Copy exactly the lines of the data below that run from the line holding "x, y, z = v.co" through the line holding "brows = bmesh.new()", both ends included.

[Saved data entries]
■ ■ ■ ■ ■

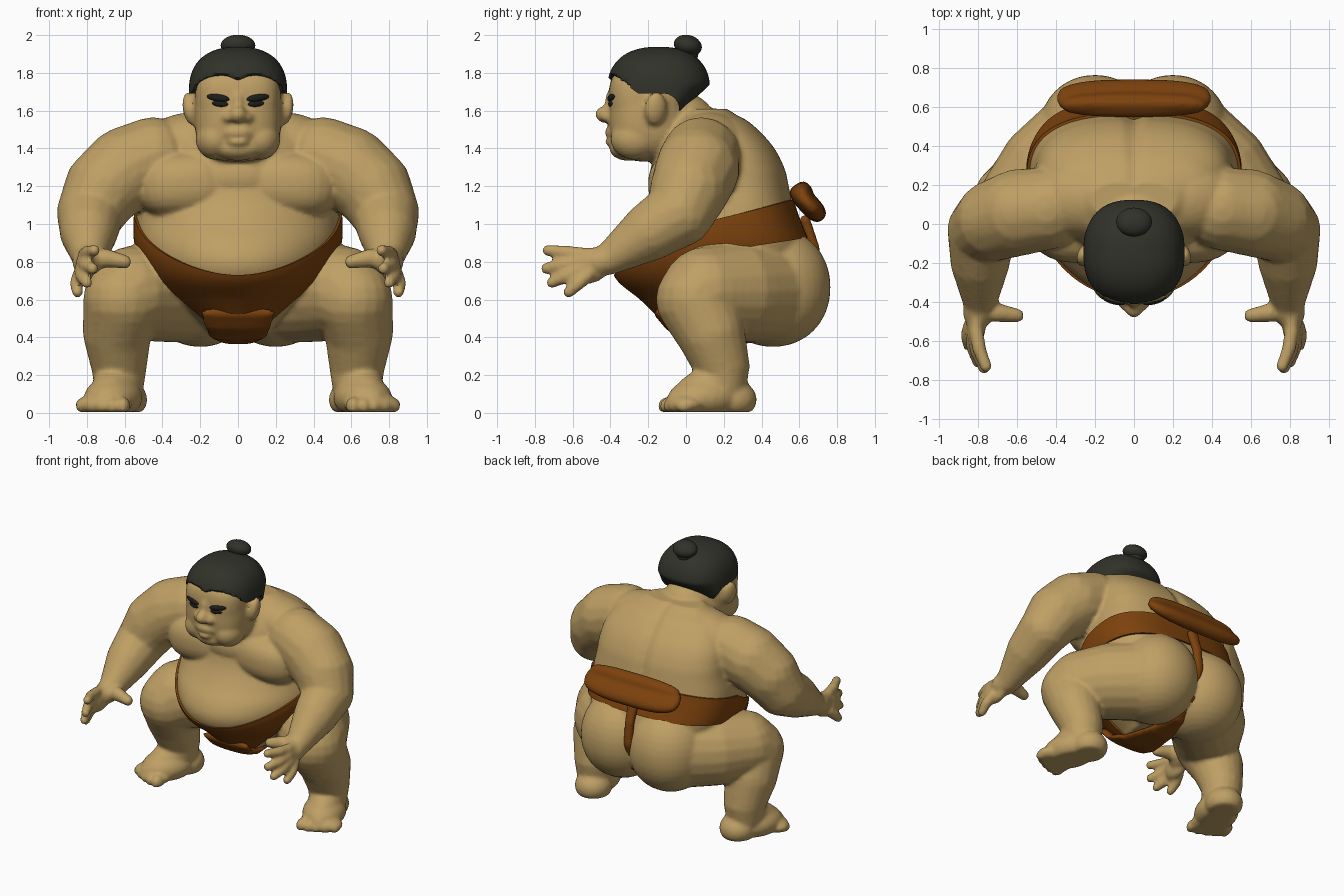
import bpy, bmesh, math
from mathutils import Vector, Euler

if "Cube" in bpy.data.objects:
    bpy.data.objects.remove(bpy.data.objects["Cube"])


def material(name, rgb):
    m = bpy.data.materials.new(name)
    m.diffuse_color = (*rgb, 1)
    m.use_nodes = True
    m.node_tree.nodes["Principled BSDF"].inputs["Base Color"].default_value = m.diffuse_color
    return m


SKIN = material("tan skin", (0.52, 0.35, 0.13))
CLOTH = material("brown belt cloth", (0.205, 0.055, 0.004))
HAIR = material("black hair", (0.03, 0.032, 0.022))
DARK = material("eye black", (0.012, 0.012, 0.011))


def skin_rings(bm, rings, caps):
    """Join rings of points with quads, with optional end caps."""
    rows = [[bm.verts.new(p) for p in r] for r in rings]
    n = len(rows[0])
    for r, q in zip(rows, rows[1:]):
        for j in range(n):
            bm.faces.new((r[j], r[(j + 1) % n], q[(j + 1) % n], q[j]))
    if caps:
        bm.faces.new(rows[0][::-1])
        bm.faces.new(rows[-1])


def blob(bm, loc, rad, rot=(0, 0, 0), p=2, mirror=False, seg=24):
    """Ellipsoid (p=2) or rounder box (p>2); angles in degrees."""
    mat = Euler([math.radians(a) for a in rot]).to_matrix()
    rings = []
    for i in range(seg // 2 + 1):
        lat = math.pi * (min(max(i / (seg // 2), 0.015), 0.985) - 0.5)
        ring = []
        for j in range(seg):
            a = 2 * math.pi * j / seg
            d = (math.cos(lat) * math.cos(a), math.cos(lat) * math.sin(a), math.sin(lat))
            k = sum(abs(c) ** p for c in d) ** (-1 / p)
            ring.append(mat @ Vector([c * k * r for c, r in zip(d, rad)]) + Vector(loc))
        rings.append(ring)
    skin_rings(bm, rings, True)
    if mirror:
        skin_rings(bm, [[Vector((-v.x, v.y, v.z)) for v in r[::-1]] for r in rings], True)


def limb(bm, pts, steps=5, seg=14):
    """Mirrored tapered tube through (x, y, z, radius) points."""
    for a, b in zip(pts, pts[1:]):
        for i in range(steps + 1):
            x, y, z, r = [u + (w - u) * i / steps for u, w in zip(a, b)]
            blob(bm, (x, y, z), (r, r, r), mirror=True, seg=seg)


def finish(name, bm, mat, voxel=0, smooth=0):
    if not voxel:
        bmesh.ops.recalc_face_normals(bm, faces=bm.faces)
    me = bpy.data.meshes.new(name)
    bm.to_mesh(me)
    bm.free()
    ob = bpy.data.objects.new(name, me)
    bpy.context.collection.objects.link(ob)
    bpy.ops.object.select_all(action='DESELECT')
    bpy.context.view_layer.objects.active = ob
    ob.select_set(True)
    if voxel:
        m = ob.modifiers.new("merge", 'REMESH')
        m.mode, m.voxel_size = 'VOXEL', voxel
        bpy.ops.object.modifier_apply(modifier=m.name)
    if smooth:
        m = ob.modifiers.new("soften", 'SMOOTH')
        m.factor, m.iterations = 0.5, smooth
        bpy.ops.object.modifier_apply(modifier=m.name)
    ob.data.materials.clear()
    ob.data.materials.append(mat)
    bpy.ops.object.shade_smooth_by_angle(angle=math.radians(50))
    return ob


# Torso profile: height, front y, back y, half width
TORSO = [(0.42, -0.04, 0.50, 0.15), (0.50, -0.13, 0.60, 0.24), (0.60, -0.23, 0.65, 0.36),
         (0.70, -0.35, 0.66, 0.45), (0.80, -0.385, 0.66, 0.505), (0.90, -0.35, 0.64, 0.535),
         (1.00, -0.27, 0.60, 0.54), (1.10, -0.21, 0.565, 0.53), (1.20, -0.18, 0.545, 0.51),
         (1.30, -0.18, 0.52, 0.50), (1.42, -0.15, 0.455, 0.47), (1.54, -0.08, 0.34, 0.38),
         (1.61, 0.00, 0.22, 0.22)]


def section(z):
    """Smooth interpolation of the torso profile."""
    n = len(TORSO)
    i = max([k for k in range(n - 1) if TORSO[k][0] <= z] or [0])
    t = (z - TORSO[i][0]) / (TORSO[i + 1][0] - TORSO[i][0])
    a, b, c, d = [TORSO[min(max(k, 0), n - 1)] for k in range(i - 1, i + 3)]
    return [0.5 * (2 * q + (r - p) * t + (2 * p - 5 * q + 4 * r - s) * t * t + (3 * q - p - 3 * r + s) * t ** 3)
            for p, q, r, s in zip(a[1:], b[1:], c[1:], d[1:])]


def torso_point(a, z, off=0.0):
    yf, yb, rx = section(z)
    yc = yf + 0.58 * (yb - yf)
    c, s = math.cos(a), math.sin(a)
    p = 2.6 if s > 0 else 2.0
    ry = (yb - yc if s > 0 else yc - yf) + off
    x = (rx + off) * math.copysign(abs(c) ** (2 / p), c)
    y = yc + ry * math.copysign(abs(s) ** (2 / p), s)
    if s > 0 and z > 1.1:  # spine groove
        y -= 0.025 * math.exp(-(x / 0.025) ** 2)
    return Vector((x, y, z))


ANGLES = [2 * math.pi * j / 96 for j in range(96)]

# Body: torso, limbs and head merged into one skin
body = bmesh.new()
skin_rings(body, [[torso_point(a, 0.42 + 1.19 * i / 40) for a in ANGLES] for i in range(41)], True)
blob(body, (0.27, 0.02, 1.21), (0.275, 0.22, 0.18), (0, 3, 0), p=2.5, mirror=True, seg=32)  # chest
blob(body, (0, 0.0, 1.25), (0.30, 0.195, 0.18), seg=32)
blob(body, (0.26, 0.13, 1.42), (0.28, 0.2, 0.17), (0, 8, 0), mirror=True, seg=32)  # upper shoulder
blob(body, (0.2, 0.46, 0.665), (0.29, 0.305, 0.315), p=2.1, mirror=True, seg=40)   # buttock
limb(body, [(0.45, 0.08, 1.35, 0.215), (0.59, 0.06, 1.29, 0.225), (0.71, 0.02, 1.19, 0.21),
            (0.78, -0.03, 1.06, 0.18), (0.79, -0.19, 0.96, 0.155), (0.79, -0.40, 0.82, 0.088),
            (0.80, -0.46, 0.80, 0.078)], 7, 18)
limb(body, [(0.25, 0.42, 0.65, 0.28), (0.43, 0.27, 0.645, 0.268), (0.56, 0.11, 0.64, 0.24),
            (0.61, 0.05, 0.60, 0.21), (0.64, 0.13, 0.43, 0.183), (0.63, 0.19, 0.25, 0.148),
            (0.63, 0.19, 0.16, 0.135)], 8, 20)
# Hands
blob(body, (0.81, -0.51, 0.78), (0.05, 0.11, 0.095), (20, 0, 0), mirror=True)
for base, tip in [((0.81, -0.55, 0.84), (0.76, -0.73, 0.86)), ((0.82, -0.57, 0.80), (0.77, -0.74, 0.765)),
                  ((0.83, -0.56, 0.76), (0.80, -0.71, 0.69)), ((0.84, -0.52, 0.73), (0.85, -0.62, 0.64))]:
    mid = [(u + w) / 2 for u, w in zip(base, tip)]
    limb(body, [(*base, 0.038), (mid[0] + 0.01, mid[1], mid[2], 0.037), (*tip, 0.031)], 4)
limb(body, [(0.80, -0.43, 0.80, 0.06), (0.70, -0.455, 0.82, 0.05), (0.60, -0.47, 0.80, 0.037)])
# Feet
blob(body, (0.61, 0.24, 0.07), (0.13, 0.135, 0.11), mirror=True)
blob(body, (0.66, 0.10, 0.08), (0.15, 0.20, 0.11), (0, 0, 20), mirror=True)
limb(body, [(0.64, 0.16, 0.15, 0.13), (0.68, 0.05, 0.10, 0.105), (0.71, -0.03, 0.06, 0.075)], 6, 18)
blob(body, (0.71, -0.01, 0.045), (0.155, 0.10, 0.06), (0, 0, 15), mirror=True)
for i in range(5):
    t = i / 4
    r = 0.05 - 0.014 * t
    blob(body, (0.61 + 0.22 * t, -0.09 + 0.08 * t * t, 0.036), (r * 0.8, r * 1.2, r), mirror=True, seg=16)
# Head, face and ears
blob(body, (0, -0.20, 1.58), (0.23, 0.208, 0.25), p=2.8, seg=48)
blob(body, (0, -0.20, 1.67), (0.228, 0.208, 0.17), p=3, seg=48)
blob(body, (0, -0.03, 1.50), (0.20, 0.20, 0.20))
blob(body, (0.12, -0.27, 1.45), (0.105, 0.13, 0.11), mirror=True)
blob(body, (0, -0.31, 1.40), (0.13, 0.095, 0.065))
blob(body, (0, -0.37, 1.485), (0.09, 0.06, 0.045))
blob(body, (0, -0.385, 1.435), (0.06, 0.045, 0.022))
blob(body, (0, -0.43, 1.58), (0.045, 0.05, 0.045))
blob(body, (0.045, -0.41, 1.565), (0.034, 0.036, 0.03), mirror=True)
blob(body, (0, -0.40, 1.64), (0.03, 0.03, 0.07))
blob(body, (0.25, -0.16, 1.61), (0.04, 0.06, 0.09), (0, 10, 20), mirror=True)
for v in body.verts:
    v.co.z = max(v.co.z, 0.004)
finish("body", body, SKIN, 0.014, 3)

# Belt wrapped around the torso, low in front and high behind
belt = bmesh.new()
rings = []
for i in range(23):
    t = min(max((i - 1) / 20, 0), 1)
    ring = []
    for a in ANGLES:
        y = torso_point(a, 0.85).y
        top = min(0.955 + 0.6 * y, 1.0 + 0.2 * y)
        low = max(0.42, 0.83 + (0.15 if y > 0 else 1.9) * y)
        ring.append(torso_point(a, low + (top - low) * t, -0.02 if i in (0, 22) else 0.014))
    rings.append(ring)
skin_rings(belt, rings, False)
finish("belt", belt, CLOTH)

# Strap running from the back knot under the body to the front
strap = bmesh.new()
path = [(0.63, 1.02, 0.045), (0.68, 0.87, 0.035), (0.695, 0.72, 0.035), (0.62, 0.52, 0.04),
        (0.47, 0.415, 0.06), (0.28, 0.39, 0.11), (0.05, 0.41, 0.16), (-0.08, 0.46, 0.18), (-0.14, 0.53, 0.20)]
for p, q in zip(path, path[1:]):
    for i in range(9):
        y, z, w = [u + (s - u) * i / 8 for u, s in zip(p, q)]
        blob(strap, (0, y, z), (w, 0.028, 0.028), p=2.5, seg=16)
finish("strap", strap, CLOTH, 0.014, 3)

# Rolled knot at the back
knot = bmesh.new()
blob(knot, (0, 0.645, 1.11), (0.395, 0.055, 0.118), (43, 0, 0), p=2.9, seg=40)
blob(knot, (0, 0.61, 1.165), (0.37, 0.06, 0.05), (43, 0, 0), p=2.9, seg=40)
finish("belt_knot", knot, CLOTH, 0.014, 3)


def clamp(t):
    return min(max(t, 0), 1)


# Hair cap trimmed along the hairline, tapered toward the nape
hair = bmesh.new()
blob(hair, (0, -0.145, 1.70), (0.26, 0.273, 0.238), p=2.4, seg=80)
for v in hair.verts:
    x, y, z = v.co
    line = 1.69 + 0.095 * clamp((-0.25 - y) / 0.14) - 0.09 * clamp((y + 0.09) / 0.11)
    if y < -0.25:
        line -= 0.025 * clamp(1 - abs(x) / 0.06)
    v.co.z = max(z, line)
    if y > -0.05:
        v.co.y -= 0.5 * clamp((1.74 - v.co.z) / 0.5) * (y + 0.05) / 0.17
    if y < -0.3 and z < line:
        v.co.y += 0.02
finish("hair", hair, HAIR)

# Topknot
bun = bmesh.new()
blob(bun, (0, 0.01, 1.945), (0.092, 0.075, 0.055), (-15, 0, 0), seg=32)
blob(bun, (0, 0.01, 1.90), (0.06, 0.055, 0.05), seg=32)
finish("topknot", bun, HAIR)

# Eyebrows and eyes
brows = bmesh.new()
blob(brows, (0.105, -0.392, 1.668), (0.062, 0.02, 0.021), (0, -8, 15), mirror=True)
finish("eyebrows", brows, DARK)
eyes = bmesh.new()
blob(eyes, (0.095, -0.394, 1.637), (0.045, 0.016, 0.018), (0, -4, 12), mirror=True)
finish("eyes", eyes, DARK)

■ ■ ■ ■ ■

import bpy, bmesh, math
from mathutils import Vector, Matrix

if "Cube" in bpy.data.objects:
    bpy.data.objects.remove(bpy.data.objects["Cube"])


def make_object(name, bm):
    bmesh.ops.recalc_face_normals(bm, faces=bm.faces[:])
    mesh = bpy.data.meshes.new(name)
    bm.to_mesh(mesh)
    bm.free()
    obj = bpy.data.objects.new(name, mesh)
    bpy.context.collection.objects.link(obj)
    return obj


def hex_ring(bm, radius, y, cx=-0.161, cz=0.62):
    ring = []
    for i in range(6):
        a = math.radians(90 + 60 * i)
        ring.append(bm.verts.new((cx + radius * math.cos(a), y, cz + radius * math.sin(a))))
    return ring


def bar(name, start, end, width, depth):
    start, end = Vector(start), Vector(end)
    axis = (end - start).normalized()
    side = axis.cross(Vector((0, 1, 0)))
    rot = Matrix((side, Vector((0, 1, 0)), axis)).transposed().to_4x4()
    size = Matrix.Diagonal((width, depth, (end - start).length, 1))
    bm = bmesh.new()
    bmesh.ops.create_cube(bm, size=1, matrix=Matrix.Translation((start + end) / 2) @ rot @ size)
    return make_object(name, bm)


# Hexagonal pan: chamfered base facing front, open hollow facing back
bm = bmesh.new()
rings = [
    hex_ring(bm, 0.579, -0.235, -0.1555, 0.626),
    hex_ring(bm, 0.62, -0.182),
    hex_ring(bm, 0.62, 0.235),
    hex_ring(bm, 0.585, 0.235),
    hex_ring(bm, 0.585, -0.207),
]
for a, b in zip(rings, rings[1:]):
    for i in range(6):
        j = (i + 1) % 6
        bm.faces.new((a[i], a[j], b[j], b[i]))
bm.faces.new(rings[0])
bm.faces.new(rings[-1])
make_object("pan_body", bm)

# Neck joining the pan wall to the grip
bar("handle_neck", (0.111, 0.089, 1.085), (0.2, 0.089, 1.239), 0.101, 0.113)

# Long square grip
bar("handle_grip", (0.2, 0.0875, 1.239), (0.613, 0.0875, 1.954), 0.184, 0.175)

■ ■ ■ ■ ■

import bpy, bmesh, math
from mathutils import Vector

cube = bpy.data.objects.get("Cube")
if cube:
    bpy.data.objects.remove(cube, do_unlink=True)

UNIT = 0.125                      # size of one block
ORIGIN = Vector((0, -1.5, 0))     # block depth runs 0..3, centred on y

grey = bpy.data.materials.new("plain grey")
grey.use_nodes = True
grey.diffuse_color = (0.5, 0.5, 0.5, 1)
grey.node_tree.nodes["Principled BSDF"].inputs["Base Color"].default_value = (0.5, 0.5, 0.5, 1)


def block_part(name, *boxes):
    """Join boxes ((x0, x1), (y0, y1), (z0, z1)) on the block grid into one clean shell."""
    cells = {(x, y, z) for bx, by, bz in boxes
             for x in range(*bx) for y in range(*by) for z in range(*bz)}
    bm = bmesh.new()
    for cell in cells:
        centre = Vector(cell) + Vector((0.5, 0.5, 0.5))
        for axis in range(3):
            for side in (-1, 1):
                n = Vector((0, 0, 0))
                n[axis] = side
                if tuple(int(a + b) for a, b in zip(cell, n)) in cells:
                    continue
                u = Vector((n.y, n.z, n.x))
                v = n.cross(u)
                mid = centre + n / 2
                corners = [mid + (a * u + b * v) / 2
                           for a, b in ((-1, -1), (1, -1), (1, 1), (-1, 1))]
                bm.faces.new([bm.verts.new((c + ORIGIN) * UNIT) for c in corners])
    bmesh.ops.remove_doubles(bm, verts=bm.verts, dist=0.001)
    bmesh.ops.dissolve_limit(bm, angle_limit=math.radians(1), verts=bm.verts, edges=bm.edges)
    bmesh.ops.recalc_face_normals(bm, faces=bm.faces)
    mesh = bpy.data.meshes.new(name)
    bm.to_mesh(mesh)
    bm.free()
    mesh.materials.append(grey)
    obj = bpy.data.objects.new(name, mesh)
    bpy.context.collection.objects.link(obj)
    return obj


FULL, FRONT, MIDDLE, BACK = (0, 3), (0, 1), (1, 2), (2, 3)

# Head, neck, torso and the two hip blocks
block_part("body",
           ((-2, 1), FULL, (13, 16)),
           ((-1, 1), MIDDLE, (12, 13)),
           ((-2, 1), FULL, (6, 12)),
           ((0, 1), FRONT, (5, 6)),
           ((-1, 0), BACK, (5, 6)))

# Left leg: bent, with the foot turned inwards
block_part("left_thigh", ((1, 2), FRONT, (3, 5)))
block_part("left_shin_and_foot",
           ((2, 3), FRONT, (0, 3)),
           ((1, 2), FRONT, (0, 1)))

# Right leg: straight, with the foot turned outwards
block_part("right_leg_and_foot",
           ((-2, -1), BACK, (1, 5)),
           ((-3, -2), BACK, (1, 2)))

■ ■ ■ ■ ■

▶ [Solved exercise]:
    x, y, z = v.co
    line = 1.69 + 0.095 * clamp((-0.25 - y) / 0.14) - 0.09 * clamp((y + 0.09) / 0.11)
    if y < -0.25:
        line -= 0.025 * clamp(1 - abs(x) / 0.06)
    v.co.z = max(z, line)
    if y > -0.05:
        v.co.y -= 0.5 * clamp((1.74 - v.co.z) / 0.5) * (y + 0.05) / 0.17
    if y < -0.3 and z < line:
        v.co.y += 0.02
finish("hair", hair, HAIR)

# Topknot
bun = bmesh.new()
blob(bun, (0, 0.01, 1.945), (0.092, 0.075, 0.055), (-15, 0, 0), seg=32)
blob(bun, (0, 0.01, 1.90), (0.06, 0.055, 0.05), seg=32)
finish("topknot", bun, HAIR)

# Eyebrows and eyes
brows = bmesh.new()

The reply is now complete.